Scientists test new prostate disease drug

Mar 27, 2008

A Canadian-headquartered biopharmaceutical company is conducting the second Phase 3 study of a new drug designed to treat prostate disease.

Aeterna Zentaris Inc. said the double-blind study to be conducted in Europe will test the clinical effectiveness of cetrorelix, a luteinizing hormone-releasing drug for the treatment of benign prostatic hyperplasia, or BPH -- a non-cancerous enlargement of the prostate that causes disturbances in urination.

In the second Phase 3 study, 400 male patients will enter a four-week, no-treatment observation period and then be randomly assigned to either receive cetrorelix or a placebo. Effectiveness will based on a test that measures the severity and stability of voiding prostate symptoms.

The company's first study of the effectiveness of cetrorelix began in April 2007 and is continuing in Canada, Europe and the United States.

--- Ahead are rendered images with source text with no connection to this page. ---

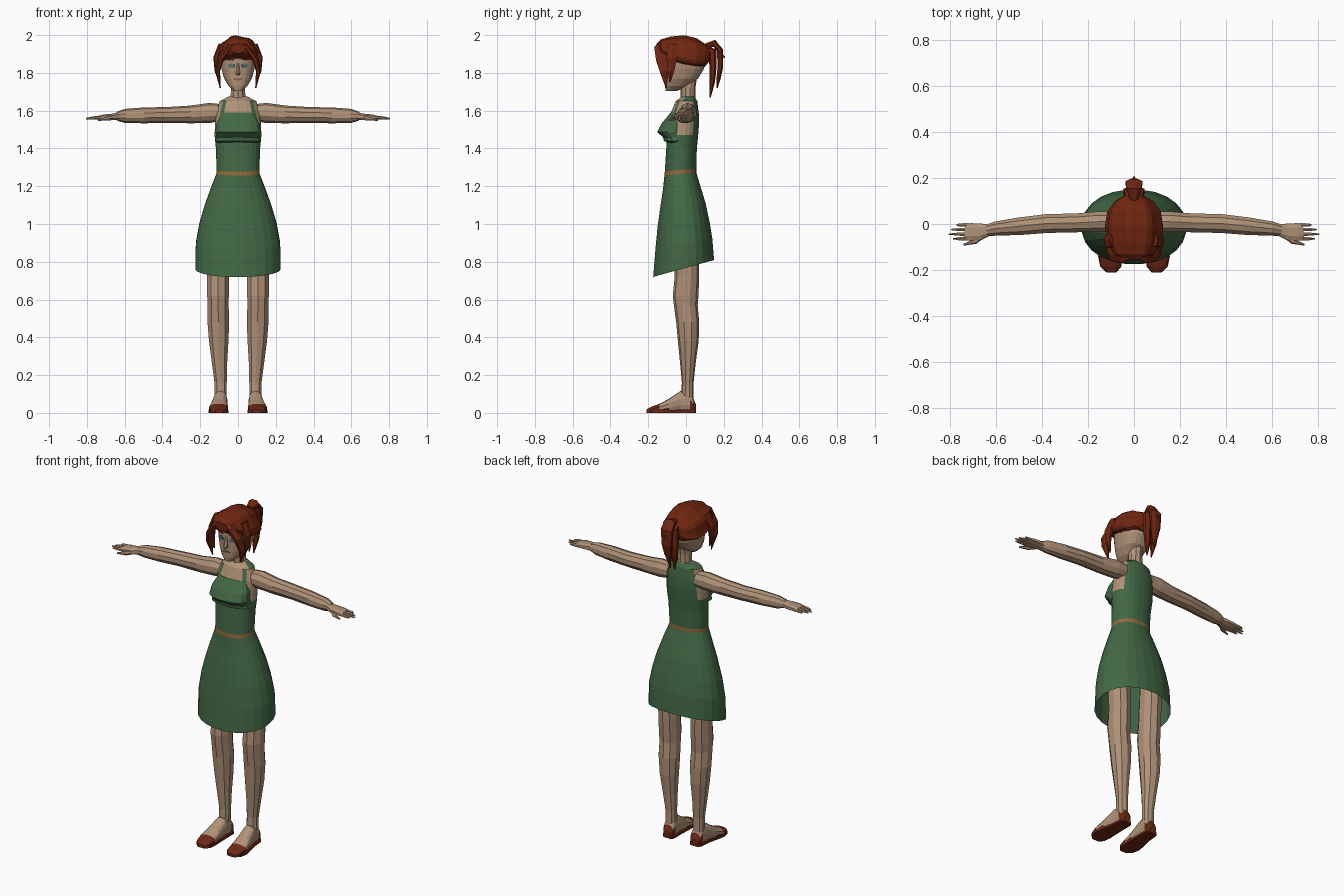
import bpy, bmesh, math
from mathutils import Vector


def material(name, r, g, b):
    m = bpy.data.materials.new(name)
    m.diffuse_color = (r, g, b, 1)
    return m


SKIN = material("skin", 0.43, 0.285, 0.185)
GREEN = material("dress_green", 0.055, 0.14, 0.06)
HAIR = material("auburn_hair", 0.16, 0.019, 0.005)
SHOE = material("shoe_brown_red", 0.15, 0.022, 0.008)
BELT = material("belt_tan", 0.29, 0.14, 0.045)
EYE = material("eye_teal", 0.08, 0.19, 0.16)
LIP = material("lip_rose", 0.27, 0.13, 0.09)


def section(n, p=2.0):
    """Unit superellipse as (u, v) pairs."""
    out = []
    for i in range(n):
        a = 2 * math.pi * (i + 0.5) / n
        c, s = math.cos(a), math.sin(a)
        out.append((math.copysign(abs(c) ** (2 / p), c), math.copysign(abs(s) ** (2 / p), s)))
    return out


def loft(name, loops, mats, rule=None, start=True, end=True):
    """Skin a list of point loops; rule(row, centre) gives the material slot."""
    bm = bmesh.new()
    rows = [[bm.verts.new(p) for p in loop] for loop in loops]
    n = len(rows[0])
    for r in range(len(rows) - 1):
        for i in range(n):
            j = (i + 1) % n
            f = bm.faces.new((rows[r][i], rows[r][j], rows[r + 1][j], rows[r + 1][i]))
            if rule:
                f.material_index = rule(r, f.calc_center_median())
    for on, r in ((start, 0), (end, len(rows) - 1)):
        if on:
            f = bm.faces.new(rows[r])
            if rule:
                f.material_index = rule(r, f.calc_center_median())
    bmesh.ops.recalc_face_normals(bm, faces=bm.faces)
    me = bpy.data.meshes.new(name)
    bm.to_mesh(me)
    bm.free()
    for m in mats:
        me.materials.append(m)
    ob = bpy.data.objects.new(name, me)
    bpy.context.collection.objects.link(ob)
    return ob


def level(rings, n, p=2.0, cx=0.0):
    """Horizontal rings: z, half width, front y, back y, optional slope."""
    loops = []
    for z, hw, yf, yb, *s in rings:
        mid, d, slope = (yf + yb) / 2, (yb - yf) / 2, s[0] if s else 0
        loops.append([Vector((cx + hw * u, mid + d * v, z + slope * (mid + d * v)))
                      for u, v in section(n, p)])
    return loops


def tube(name, path, mat, n=8, side=(1, 0, 0), p=2.0):
    """Tube through (x, y, z, width, thickness); width lies along side."""
    pts = [Vector(q[:3]) for q in path]
    loops = []
    for k, q in enumerate(path):
        t = (pts[min(k + 1, len(pts) - 1)] - pts[max(k - 1, 0)]).normalized()
        w = Vector(side)
        w = (w - t * w.dot(t)).normalized()
        b = t.cross(w)
        loops.append([pts[k] + w * q[3] * u + b * q[4] * v for u, v in section(n, p)])
    return loft(name, loops, [mat])


# Dress: sloping hem, belt band, armholes and neckline
dress_rings = [(.768, .228, -.175, .150, .277), (.90, .225, -.163, .140, .20),
               (1.0, .207, -.152, .125, .12), (1.1, .178, -.137, .105, .08),
               (1.2, .142, -.122, .075, .10), (1.268, .115, -.115, .055, .10),
               (1.289, .114, -.113, .055, .10), (1.40, .118, -.105, .058),
               (1.47, .125, -.100, .065), (1.535, .122, -.092, .070),
               (1.59, .117, -.080, .068), (1.65, .098, -.055, .060),
               (1.675, .050, -.020, .045)]


def dress_rule(row, c):
    if row == 5:
        return 1
    armhole = 8 <= row <= 10 and abs(c.x) > .085 and abs(c.y + .01) < .05
    neckline = row >= 10 and c.y < .01 and abs(c.x) < .065
    return 2 if armhole or neckline or row >= 12 else 0


loft("dress", level(dress_rings, 24, 2.15), [GREEN, BELT, SKIN], dress_rule, start=False)
bust = [(1.430, .108, -.095, .0), (1.440, .122, -.118, .0), (1.458, .116, -.122, .0),
        (1.487, .122, -.153, .0), (1.530, .116, -.132, .0), (1.590, .088, -.082, .0)]
loft("bust", level(bust, 16, 2.4), [GREEN])

# Neck and head
loft("neck", level([(1.63, .060, -.04, .05), (1.67, .042, -.03, .05),
                    (1.72, .038, -.03, .05), (1.79, .04, -.03, .06)], 10), [SKIN])
head = loft("head", level([(1.705, .022, -.108, -.045), (1.73, .050, -.112, .01),
                           (1.77, .074, -.113, .065), (1.82, .088, -.112, .095),
                           (1.87, .095, -.112, .105), (1.92, .09, -.105, .10),
                           (1.96, .06, -.07, .07)], 20, 2.5), [SKIN])
loft("nose", [[Vector((hw * u, y + d * v, z)) for u, v in section(6)]
              for z, hw, y, d in ((1.79, .012, -.112, .018), (1.80, .013, -.112, .022),
                                  (1.85, .006, -.106, .010))], [SKIN])

# Face details: thin plates on the head surface
bpy.context.view_layer.update()


def plate(name, x, z, w, h, mat):
    _, loc, nor, _ = head.closest_point_on_mesh(Vector((x, -.16, z)))
    q = nor.to_track_quat('Z', 'Y')
    loops = [[loc + q @ Vector((w * u, h * v, d)) for u, v in section(8)] for d in (-.004, .004)]
    return loft(name, loops, [mat])


for s, tag in ((-1, "left"), (1, "right")):
    plate(tag + "_eye", s * .052, 1.838, .018, .013, EYE)
    plate(tag + "_eyebrow", s * .055, 1.872, .022, .004, HAIR)
plate("mouth", 0, 1.765, .022, .006, LIP)

# Hair cap: ribbed sections running front to back
cap = []
for y, hw, zc, zt in ((-.157, .035, 1.93, 1.955), (-.132, .088, 1.915, 1.978),
                      (-.08, .118, 1.885, 1.993), (-.01, .127, 1.865, 2.0),
                      (.055, .117, 1.855, 1.985), (.10, .083, 1.86, 1.955),
                      (.132, .030, 1.90, 1.94)):
    cap.append([])
    for i, (u, v) in enumerate(section(32)):
        k = 1 if i % 4 < 2 else .95
        cap[-1].append(Vector((hw * u * k, y, zc + (zt - zc if v > 0 else .028) * v * k)))
loft("hair_cap", cap, [HAIR])

# Side-swept fringe locks and temple strands
for s, tag in ((-1, "left"), (1, "right")):
    tube(tag + "_fringe", [(0, -.125, 1.965, .012, .012), (s * .05, -.142, 1.935, .03, .014),
                           (s * .092, -.128, 1.875, .036, .017), (s * .108, -.115, 1.81, .028, .013),
                           (s * .094, -.105, 1.72, .003, .003)], HAIR, 6, (0, 1, .2))
    tube(tag + "_temple_strand", [(s * .09, -.07, 1.95, .03, .014), (s * .117, -.075, 1.88, .032, .014),
                                  (s * .114, -.08, 1.81, .02, .01),
                                  (s * .098, -.085, 1.75, .003, .003)], HAIR, 6, (0, 1, 0))
    # Ponytail inner locks
    tube(tag + "_ponytail_lock", [(s * .01, .10, 1.925, .02, .02), (s * .022, .14, 1.915, .025, .022),
                                  (s * .024, .143, 1.83, .026, .019), (s * .02, .138, 1.75, .020, .015),
                                  (s * .015, .128, 1.67, .003, .003)], HAIR, 6)
tube("ponytail_outer_lock", [(0, .11, 1.94, .02, .02), (0, .15, 1.957, .035, .02),
                             (0, .18, 1.92, .04, .018), (0, .182, 1.83, .032, .016),
                             (0, .172, 1.77, .022, .012), (0, .165, 1.72, .003, .003)], HAIR, 8)
tube("ponytail_flick", [(0, .17, 1.93, .02, .012), (0, .188, 1.895, .014, .008),
                        (0, .207, 1.88, .002, .002)], HAIR, 6)

# Arms, hands, legs and feet, both sides
arm = [(.09, .010, 1.590, .045, .045), (.15, .010, 1.588, .047, .053), (.25, .005, 1.580, .043, .047),
       (.38, .002, 1.577, .043, .042), (.50, -.01, 1.575, .040, .042), (.60, -.02, 1.572, .032, .037),
       (.64, -.028, 1.570, .027, .024)]
hand = [(.63, -.027, 1.570, .026, .022), (.665, -.033, 1.567, .038, .018),
        (.71, -.035, 1.565, .041, .016), (.735, -.033, 1.562, .037, .012)]
leg = [(.95, .016 + .1, .06, -.06, .07), (.72, .106, .060, -.060, .070), (.62, .106, .060, -.070, .066),
       (.57, .105, .058, -.064, .062), (.48, .104, .060, -.052, .070), (.38, .102, .054, -.043, .067),
       (.27, .098, .043, -.032, .052), (.16, .092, .034, -.022, .040), (.08, .092, .034, -.028, .040)]
foot = [(.052, .090, .022, .045), (.040, .090, .033, .075), (.020, .091, .035, .11),
        (-.03, .093, .037, .115), (-.09, .099, .045, .075), (-.14, .103, .051, .048),
        (-.185, .101, .044, .032), (-.21, .098, .020, .018)]


def foot_rule(row, c):
    toe = c.y < -.135
    heel = c.y > .02 and c.z < .065
    return 1 if toe or heel or c.z < .018 else 0


for s, tag in ((-1, "left"), (1, "right")):
    tube(tag + "_arm", [(s * x, *r) for x, *r in arm], SKIN, 10, (0, 1, 0))
    tube(tag + "_hand", [(s * x, *r) for x, *r in hand], SKIN, 8, (0, 1, 0), 2.5)
    for k, tip in enumerate((.785, .805, .795, .77)):
        y = -.064 + .02 * k
        tube(f"{tag}_finger_{k + 1}", [(s * .72, y, 1.563, .009, .010), (s * .76, y, 1.562, .008, .009),
                                       (s * tip, y, 1.558, .003, .004)], SKIN, 6, (0, 1, 0))
    tube(tag + "_thumb", [(s * .65, -.045, 1.565, .013, .012), (s * .69, -.076, 1.557, .012, .011),
                          (s * .74, -.090, 1.550, .004, .004)], SKIN, 6, (0, 0, 1))
    loft(tag + "_leg", [level([(z, hw, yf, yb)], 10, 2.1, s * cx)[0] for z, cx, hw, yf, yb in leg], [SKIN])
    loft(tag + "_foot", [[Vector((s * cx + hw * u, y, zt / 2 * (1 + v))) for u, v in section(14, 2.4)]
                         for y, cx, hw, zt in foot], [SKIN, SHOE], foot_rule)
    # Shoe sole
    sole = [[Vector((s * cx + (hw + .002) * k, y, z)) for y, cx, hw, _ in foot for k in (-1,)] +
            [Vector((s * cx + (hw + .002), y, z)) for y, cx, hw, _ in reversed(foot)] for z in (0, .014)]
    loft(tag + "_shoe_sole", sole, [SHOE])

Copyright 2008 by United Press International

Explore further: China to lift price controls on most drugs starting June 1

Related Stories

Compiling a 'dentist's handbook' for penis worms

50 minutes ago

It sounds like something out of a horror movie: a penis-shaped worm which was able to turn its mouth inside out and drag itself around by its tooth-lined throat, which resembled a cheese grater. But a new ...

Current tech boom is no dot-com bubble, experts say

4 hours ago

Silicon Valley's tech cup runneth over. Job growth is humming, coders are being lionized on HBO, Uber and its shared-economy cohorts are on fire, disrupted innovation is unfolding on every corner. And everyone from downtown ...

Recommended for you

GlaxoSmithKline opts to hold on to HIV business

2 hours ago

British-based drugmaker GlaxoSmithKline opted Wednesday to keep its stake in its stand-alone HIV business as it set out its strategy following a big deal with Switzerland's Novartis.

FDA petitioned to stop sales of essure implant

18 hours ago

(HealthDay)—Bayer's contraceptive implant Essure can cause serious complications and should be taken off the market, says a citizen's petition filed with the U.S. Food and Drug Administration.

User comments : 0

Please sign in to add a comment. Registration is free, and takes less than a minute. Read more

Click here to reset your password.
Sign in to get notified via email when new comments are made.